- Opening Delimiter -
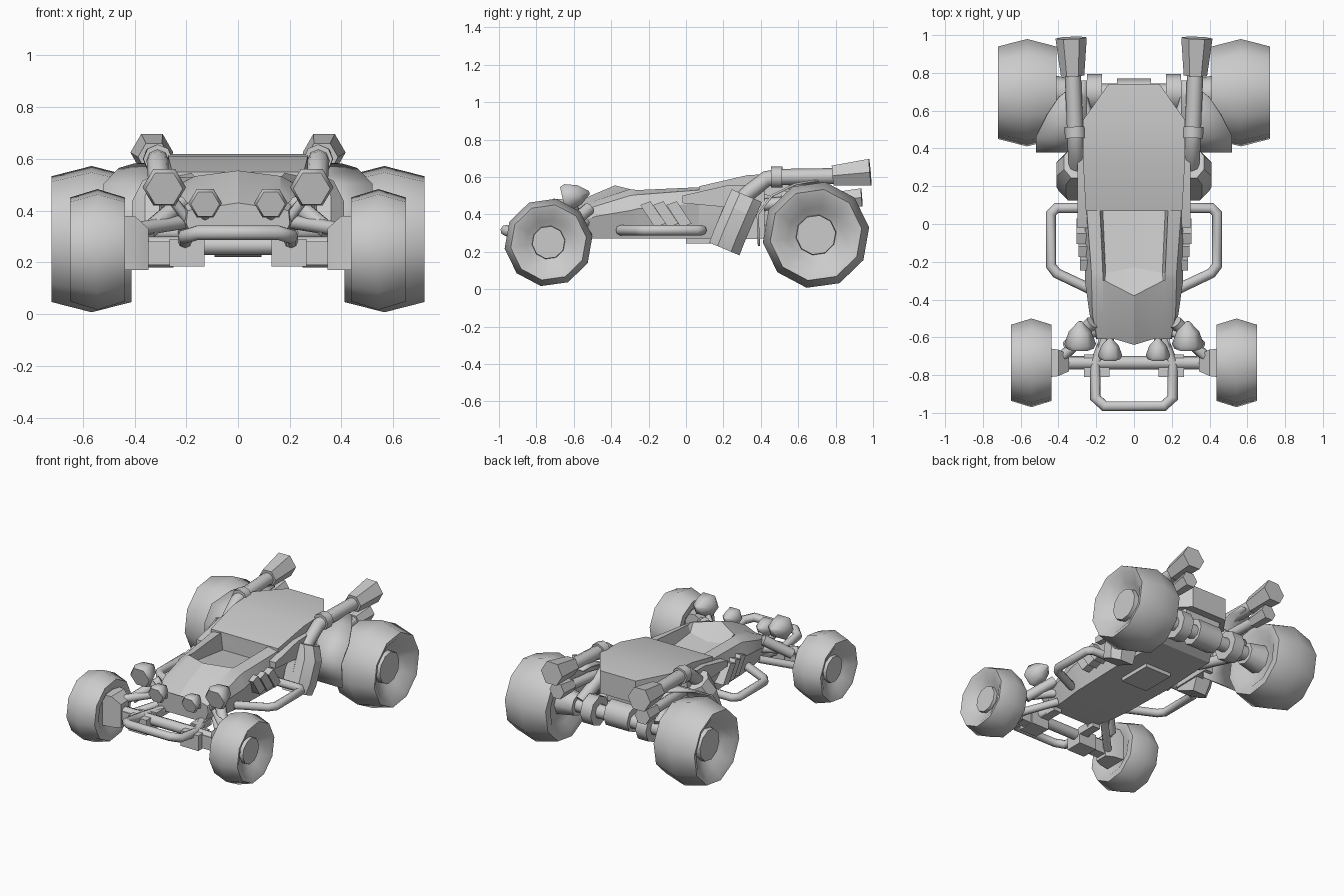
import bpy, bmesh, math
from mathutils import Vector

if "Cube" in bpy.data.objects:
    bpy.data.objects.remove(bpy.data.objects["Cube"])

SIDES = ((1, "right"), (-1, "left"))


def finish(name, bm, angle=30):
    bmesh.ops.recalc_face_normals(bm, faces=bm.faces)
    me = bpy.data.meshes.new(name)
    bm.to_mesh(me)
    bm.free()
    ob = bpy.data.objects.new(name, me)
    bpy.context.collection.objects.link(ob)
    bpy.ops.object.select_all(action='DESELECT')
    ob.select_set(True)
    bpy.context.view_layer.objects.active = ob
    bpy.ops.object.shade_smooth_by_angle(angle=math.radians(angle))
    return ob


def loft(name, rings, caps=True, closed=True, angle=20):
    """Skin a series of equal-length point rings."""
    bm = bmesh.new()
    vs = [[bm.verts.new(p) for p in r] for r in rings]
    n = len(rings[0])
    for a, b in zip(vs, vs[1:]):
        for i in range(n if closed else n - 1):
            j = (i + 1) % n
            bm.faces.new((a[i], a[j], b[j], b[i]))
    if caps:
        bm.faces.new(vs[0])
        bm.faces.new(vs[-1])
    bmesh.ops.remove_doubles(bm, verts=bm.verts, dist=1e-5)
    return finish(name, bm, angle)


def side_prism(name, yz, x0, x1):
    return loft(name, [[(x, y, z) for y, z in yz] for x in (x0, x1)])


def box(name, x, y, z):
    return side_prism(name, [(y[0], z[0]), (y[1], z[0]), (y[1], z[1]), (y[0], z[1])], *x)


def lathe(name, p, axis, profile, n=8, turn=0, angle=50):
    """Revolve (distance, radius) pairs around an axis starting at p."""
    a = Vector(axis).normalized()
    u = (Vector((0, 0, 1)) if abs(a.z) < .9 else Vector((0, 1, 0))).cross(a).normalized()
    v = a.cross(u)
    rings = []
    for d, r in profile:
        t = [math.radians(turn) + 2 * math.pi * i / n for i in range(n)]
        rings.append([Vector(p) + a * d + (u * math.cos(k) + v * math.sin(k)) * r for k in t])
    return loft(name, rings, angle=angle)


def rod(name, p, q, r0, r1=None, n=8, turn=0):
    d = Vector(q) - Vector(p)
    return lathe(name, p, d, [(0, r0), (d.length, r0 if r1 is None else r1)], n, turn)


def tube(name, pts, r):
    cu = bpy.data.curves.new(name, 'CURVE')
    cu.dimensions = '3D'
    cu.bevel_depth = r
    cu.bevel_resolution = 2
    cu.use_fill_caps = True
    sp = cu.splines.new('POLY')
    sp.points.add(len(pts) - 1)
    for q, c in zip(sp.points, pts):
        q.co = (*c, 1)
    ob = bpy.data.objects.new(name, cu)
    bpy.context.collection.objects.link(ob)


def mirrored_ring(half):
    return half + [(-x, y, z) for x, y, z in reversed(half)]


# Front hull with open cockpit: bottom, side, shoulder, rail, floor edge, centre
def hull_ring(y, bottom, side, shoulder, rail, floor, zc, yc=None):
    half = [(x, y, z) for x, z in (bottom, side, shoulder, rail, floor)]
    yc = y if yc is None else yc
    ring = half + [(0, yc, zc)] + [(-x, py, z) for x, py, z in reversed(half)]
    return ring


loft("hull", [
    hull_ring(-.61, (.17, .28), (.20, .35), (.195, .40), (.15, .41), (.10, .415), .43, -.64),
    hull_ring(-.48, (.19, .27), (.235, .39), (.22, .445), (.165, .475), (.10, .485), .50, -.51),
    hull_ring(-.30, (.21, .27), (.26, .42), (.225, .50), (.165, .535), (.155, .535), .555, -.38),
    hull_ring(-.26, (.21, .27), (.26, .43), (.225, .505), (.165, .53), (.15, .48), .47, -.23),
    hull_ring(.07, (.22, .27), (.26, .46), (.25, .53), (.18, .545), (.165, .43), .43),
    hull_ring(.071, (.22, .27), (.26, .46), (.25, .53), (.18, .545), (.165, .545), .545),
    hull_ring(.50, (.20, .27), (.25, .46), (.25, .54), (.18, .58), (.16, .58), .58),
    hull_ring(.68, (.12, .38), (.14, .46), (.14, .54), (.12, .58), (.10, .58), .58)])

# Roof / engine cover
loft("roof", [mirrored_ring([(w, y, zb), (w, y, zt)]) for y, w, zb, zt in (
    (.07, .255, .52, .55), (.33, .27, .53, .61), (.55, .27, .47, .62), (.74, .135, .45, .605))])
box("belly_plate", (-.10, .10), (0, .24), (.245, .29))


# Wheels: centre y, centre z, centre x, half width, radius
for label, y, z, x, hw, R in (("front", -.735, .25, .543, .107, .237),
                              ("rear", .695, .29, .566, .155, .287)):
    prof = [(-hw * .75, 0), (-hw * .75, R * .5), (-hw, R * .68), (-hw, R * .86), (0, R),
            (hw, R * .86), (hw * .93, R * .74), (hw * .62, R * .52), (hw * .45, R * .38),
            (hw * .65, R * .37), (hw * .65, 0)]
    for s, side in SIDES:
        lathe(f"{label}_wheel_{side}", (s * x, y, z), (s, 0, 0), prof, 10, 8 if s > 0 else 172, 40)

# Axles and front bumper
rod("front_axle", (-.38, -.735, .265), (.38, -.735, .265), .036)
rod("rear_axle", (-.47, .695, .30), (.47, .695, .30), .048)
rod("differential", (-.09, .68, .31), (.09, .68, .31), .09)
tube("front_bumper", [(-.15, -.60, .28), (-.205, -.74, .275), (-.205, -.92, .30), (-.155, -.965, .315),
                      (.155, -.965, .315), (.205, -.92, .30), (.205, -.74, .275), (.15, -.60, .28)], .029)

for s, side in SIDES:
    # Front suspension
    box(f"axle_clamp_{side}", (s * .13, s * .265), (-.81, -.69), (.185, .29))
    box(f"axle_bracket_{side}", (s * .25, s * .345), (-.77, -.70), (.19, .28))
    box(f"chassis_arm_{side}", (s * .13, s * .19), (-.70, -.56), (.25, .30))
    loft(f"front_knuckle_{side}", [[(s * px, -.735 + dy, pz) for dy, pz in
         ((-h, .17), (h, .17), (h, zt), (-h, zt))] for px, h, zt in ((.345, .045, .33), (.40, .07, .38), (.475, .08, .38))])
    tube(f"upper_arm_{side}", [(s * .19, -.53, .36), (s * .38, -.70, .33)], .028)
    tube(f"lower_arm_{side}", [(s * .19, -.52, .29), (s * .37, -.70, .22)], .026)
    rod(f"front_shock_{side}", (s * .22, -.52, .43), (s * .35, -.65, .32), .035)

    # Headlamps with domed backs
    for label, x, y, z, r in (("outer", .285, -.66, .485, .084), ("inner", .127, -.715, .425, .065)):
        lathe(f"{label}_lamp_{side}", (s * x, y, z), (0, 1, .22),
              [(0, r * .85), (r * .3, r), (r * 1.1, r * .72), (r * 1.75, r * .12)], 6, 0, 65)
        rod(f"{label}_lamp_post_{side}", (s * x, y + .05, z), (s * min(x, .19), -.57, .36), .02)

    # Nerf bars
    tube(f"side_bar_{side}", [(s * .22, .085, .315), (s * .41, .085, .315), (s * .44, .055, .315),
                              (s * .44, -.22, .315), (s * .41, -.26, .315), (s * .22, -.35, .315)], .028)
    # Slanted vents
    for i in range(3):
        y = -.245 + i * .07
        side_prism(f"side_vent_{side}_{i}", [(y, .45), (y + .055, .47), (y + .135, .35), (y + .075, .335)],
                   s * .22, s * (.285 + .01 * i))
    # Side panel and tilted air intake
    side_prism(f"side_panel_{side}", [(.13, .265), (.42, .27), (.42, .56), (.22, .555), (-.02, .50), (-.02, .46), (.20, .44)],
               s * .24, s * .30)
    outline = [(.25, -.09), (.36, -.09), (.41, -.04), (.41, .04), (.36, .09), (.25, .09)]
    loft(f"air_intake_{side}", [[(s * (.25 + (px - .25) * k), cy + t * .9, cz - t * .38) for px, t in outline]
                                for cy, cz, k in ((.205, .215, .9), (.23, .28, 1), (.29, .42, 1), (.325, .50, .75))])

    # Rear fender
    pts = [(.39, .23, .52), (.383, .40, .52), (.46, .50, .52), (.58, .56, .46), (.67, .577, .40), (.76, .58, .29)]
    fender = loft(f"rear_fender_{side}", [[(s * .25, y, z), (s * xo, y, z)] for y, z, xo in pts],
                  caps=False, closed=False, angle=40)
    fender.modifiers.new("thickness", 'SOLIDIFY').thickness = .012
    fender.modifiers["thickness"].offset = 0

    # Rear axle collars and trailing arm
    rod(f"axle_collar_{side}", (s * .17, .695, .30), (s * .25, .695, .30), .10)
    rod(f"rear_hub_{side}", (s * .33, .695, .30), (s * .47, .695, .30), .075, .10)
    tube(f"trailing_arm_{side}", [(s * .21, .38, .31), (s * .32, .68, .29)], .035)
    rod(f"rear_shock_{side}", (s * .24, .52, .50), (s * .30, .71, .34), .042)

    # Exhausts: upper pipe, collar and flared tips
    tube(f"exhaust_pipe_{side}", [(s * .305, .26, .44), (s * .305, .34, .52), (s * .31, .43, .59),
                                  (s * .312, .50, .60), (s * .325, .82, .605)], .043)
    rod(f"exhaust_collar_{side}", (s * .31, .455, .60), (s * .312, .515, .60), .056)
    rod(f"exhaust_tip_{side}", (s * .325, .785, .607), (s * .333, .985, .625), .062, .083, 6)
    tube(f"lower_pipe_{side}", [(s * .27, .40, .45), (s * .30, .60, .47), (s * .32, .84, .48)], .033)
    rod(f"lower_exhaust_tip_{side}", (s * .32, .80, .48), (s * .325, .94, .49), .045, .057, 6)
- Closing Delimiter -
- Opening Delimiter -
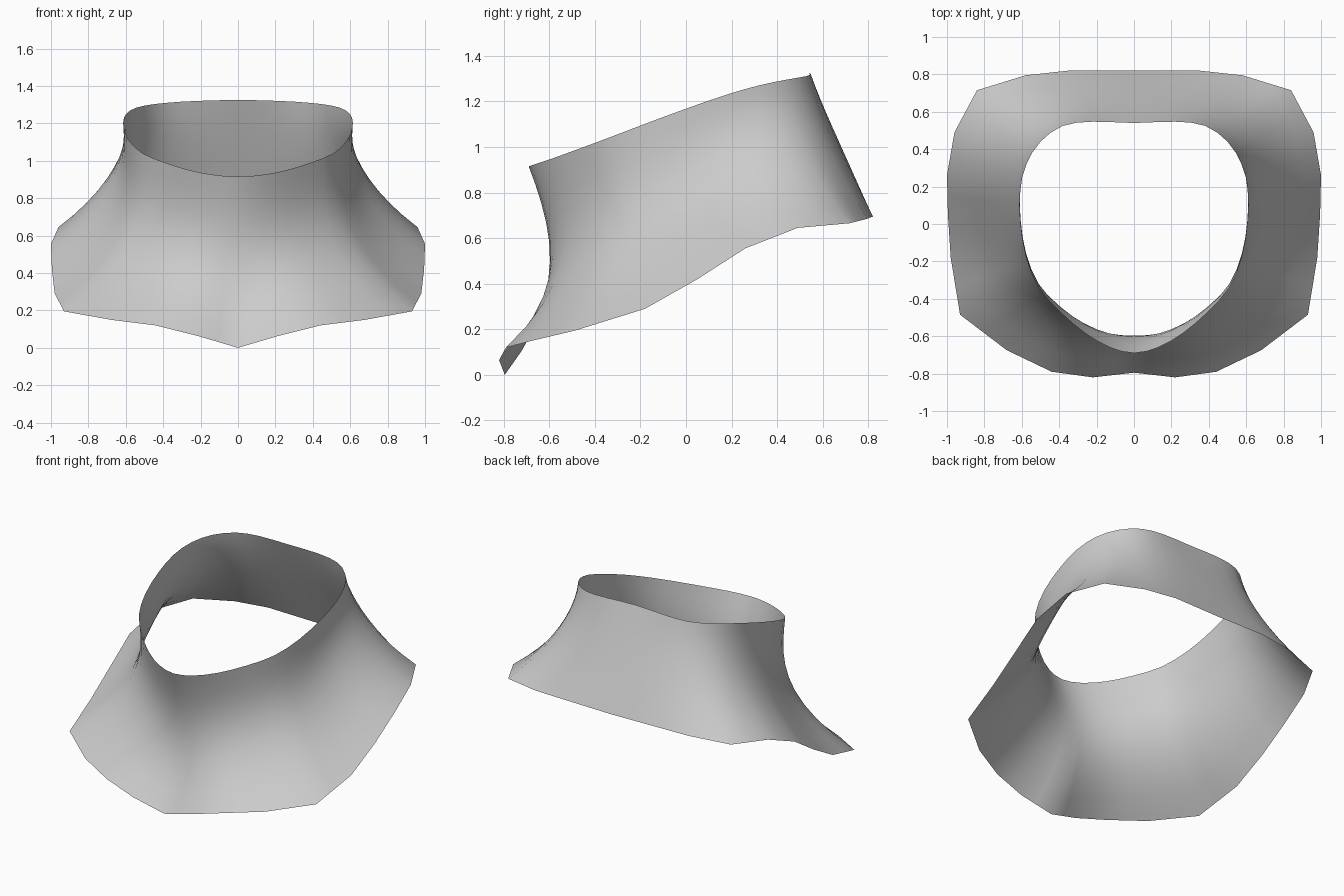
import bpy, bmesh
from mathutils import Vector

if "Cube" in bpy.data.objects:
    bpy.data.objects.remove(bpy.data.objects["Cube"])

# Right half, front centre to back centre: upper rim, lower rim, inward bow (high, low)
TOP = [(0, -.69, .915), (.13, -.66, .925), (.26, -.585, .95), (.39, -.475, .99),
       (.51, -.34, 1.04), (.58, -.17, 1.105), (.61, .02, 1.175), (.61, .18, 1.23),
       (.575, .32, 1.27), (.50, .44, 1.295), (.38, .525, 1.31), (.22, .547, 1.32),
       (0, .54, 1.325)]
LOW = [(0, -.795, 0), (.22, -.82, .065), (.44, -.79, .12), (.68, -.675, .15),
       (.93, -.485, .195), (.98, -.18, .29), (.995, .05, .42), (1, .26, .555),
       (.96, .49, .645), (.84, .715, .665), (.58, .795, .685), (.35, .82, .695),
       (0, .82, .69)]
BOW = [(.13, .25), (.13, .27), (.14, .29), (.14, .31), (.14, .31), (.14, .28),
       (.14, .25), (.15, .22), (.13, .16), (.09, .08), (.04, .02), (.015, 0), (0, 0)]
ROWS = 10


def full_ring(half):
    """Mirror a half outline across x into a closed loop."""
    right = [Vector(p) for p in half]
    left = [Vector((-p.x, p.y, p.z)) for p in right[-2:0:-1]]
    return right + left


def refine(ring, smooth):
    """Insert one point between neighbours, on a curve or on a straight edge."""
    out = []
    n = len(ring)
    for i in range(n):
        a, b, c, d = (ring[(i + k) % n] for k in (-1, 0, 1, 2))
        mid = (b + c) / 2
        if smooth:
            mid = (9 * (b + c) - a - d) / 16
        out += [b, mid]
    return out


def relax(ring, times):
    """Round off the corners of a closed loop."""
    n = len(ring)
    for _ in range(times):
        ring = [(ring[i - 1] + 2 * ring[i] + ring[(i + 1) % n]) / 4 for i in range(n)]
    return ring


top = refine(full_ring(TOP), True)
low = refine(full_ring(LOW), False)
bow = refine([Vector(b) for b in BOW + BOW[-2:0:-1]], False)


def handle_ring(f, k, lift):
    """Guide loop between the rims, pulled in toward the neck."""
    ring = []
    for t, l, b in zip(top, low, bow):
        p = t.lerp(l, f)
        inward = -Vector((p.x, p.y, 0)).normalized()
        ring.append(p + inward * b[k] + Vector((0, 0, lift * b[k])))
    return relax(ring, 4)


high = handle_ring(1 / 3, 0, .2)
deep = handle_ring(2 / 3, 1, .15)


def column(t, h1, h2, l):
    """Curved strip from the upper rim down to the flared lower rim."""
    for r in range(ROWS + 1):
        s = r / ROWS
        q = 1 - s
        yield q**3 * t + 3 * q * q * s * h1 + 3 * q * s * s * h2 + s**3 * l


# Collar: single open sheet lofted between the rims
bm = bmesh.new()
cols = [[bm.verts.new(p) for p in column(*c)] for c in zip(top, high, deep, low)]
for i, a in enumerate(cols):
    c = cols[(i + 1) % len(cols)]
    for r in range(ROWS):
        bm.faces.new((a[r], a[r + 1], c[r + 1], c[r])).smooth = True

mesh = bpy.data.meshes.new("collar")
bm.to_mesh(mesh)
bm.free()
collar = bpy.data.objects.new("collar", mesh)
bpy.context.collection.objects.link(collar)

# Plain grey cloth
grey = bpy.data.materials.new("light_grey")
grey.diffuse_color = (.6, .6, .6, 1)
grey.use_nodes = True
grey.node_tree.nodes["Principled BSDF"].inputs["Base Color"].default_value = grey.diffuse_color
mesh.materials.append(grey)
- Closing Delimiter -
• _ASSIGNMENT_: Above are the records; copy exactly the lines from the line with "cu = bpy.data.curves.new(name, 'CURVE')" through the line with "# Roof / engine cover", both included.

• _SOLUTION FOR THIS TASK_:
    cu = bpy.data.curves.new(name, 'CURVE')
    cu.dimensions = '3D'
    cu.bevel_depth = r
    cu.bevel_resolution = 2
    cu.use_fill_caps = True
    sp = cu.splines.new('POLY')
    sp.points.add(len(pts) - 1)
    for q, c in zip(sp.points, pts):
        q.co = (*c, 1)
    ob = bpy.data.objects.new(name, cu)
    bpy.context.collection.objects.link(ob)


def mirrored_ring(half):
    return half + [(-x, y, z) for x, y, z in reversed(half)]


# Front hull with open cockpit: bottom, side, shoulder, rail, floor edge, centre
def hull_ring(y, bottom, side, shoulder, rail, floor, zc, yc=None):
    half = [(x, y, z) for x, z in (bottom, side, shoulder, rail, floor)]
    yc = y if yc is None else yc
    ring = half + [(0, yc, zc)] + [(-x, py, z) for x, py, z in reversed(half)]
    return ring


loft("hull", [
    hull_ring(-.61, (.17, .28), (.20, .35), (.195, .40), (.15, .41), (.10, .415), .43, -.64),
    hull_ring(-.48, (.19, .27), (.235, .39), (.22, .445), (.165, .475), (.10, .485), .50, -.51),
    hull_ring(-.30, (.21, .27), (.26, .42), (.225, .50), (.165, .535), (.155, .535), .555, -.38),
    hull_ring(-.26, (.21, .27), (.26, .43), (.225, .505), (.165, .53), (.15, .48), .47, -.23),
    hull_ring(.07, (.22, .27), (.26, .46), (.25, .53), (.18, .545), (.165, .43), .43),
    hull_ring(.071, (.22, .27), (.26, .46), (.25, .53), (.18, .545), (.165, .545), .545),
    hull_ring(.50, (.20, .27), (.25, .46), (.25, .54), (.18, .58), (.16, .58), .58),
    hull_ring(.68, (.12, .38), (.14, .46), (.14, .54), (.12, .58), (.10, .58), .58)])

# Roof / engine cover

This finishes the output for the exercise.